When you live in a city or state that’s popular, immersed in history and culture, and the prime location for education and business, the cost of living will be higher.
Take New York, where the median mortgage payment is more than $2,000 a month. Although it’s worth the investment, homeowners must earn a sizable income to afford to live here. The struggle becomes even harder when you’re faced with financial challenges.
The Pandemic And Economic Hardships
For the past two years (and even longer in some instances), property owners have struggled to keep up with mortgage payments. The global health and economic crisis has resulted in many people losing their jobs or falling behind on their bills. Some homeowners fear foreclosure despite government officials extending a helping hand through stimulus checks, moratoriums, payment plans, and other financial programs.
Saving Your Property
What do you do when the home you’ve worked so hard to keep all these years is suddenly up for grabs? While foreclosure may be the best decision for some people, it’s not your only option. Believe it or not, there are multiple considerations for New York property owners to save their investment. Continue reading to learn more.
Know Your Rights
Due to the extenuating circumstances, the pandemic caused, government officials created orders and mandates to provide property owners with new protections. Although most moratoriums are over, many executive orders included provisions like reasonable payment arrangements and forbearances to give residents more time to pay their mortgages. Familiarize yourself with these guidelines so you can exercise your rights and save your property.
Talk To Your Mortgage Provider

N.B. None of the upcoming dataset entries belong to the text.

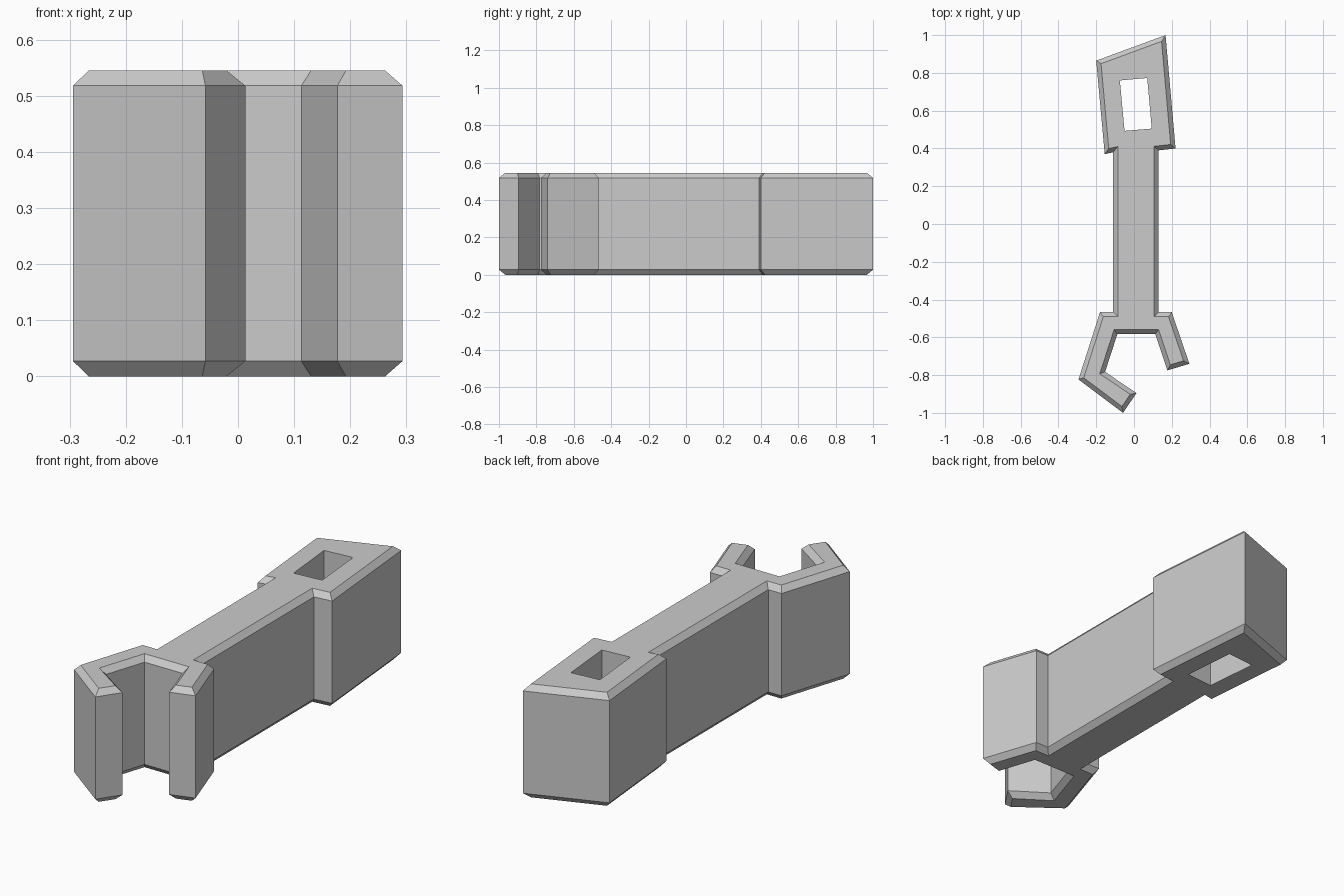
import bpy
import bmesh
from mathutils import Vector

if "Cube" in bpy.data.objects:
    bpy.data.objects.remove(bpy.data.objects["Cube"], do_unlink=True)

HEIGHT = 0.545
CHAMFER_Z = 0.027
CHAMFER_XY = 0.024

# Wrench outline, clockwise from the back left corner of the handle
OUTLINE = [
    (-0.20, 0.865), (0.167, 1.0), (0.22, 0.40), (0.13, 0.39),      # handle end
    (0.13, -0.467), (0.20, -0.467), (0.293, -0.74), (0.177, -0.775),  # left jaw
    (0.113, -0.583), (-0.088, -0.583),                              # throat
    (-0.153, -0.783), (0.013, -0.895), (-0.058, -1.0),              # hooked jaw
    (-0.294, -0.823), (-0.18, -0.467), (-0.11, -0.467),
    (-0.11, 0.38), (-0.155, 0.37),                                  # shaft side
]
SLOT = [(-0.075, 0.76), (0.07, 0.773), (0.094, 0.505), (-0.05, 0.493)]


def inset(points, distance):
    """Move every edge of a clockwise outline inwards, with mitred corners."""
    pts = [Vector(p) for p in points]
    result = []
    for i, p in enumerate(pts):
        a = (p - pts[i - 1]).normalized()
        b = (pts[(i + 1) % len(pts)] - p).normalized()
        na, nb = Vector((a.y, -a.x)), Vector((b.y, -b.x))
        result.append(p + (na + nb) * distance / (1 + na.dot(nb)))
    return result


def ring(bm, points, z):
    return [bm.verts.new((p[0], p[1], z)) for p in points]


def wall(bm, low, high):
    for i in range(len(low)):
        bm.faces.new((low[i - 1], low[i], high[i], high[i - 1]))


def cap(bm, *loops):
    """Fill between an outer loop and the slot loop."""
    edges = [bm.edges.get((loop[i - 1], loop[i]))
             for loop in loops for i in range(len(loop))]
    bmesh.ops.triangle_fill(bm, edges=edges, use_beauty=True)


bm = bmesh.new()
inner = inset(OUTLINE, CHAMFER_XY)

# Chamfered outer sides
rings = [ring(bm, pts, z) for pts, z in (
    (inner, 0), (OUTLINE, CHAMFER_Z),
    (OUTLINE, HEIGHT - CHAMFER_Z), (inner, HEIGHT))]
for low, high in zip(rings, rings[1:]):
    wall(bm, low, high)

# Slot through the handle
slot_low, slot_high = ring(bm, SLOT, 0), ring(bm, SLOT, HEIGHT)
wall(bm, slot_low, slot_high)

# Flat bottom and top
cap(bm, rings[0], slot_low)
cap(bm, rings[-1], slot_high)
bmesh.ops.recalc_face_normals(bm, faces=bm.faces)

mesh = bpy.data.meshes.new("wrench_body")
bm.to_mesh(mesh)
bm.free()
wrench = bpy.data.objects.new("wrench_body", mesh)
bpy.context.collection.objects.link(wrench)

# Plain grey metal
grey = bpy.data.materials.new("light_grey")
grey.use_nodes = True
color = (0.6, 0.6, 0.6, 1.0)
grey.diffuse_color = color
grey.node_tree.nodes["Principled BSDF"].inputs["Base Color"].default_value = color
mesh.materials.append(grey)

When you owe money, it’s natural to want to avoid the bill collector. No one wants to hear about the balance and due date, especially when you don’t have much to offer. Be that as it may, avoidance only makes matters worse. Your mortgage provider will assume you don’t want to resolve the problem and proceed with collection or foreclosure proceedings.
Contact your mortgage provider. Explain your current situation and ask about your options. Since everyone is having trouble right now, they are more inclined to work with you. If you’re not eligible for a forbearance or payment plan, ask about a loan modification vs. refinance to see if you can apply.
Financial Assistance Programs
Many homeowners need help to keep up with their mortgage payments right now, which is why there are programs that provide financial assistance. You could receive tens of thousands of dollars to apply to your mortgage to make payments more affordable. These programs are popular, and budgets run out quickly so, be sure to apply as soon as you can. The best part is you don’t have to repay the money, giving you a big head start on rebuilding your finances.
Take Out A Loan
Depending on how much you owe, your current income, and your credit status, you may be able to qualify for a personal loan to cover your mortgage payments. Visit your local bank or credit union, a credit union similar to Gordon Simmons Service Credit Union. If you take this route, just remember you’ll be responsible for repaying the loan as well as your current mortgage every month. If the rate is too much, it’s better to explore other options.
Rent Out Your Home
Although you prefer to live alone, if you’re struggling financially, you may want to consider renting out your home. You can rent out a room, a finished basement, or other parts of your house and use the rental payments to cover the cost of your mortgage. You can offer a space for rent on a short or long-term basis, depending on your financial needs. Just ensure you draft an iron-clad lease and look for reputable tenants.
Affording mortgage in the state of New York is challenging for many homeowners. Thousands of property owners are fearful of facing foreclosure and having to leave their residences. Fortunately, this doesn’t have to be your story. Simply consider the advice listed above as a means to save your property as you strive to overcome these financially challenging times.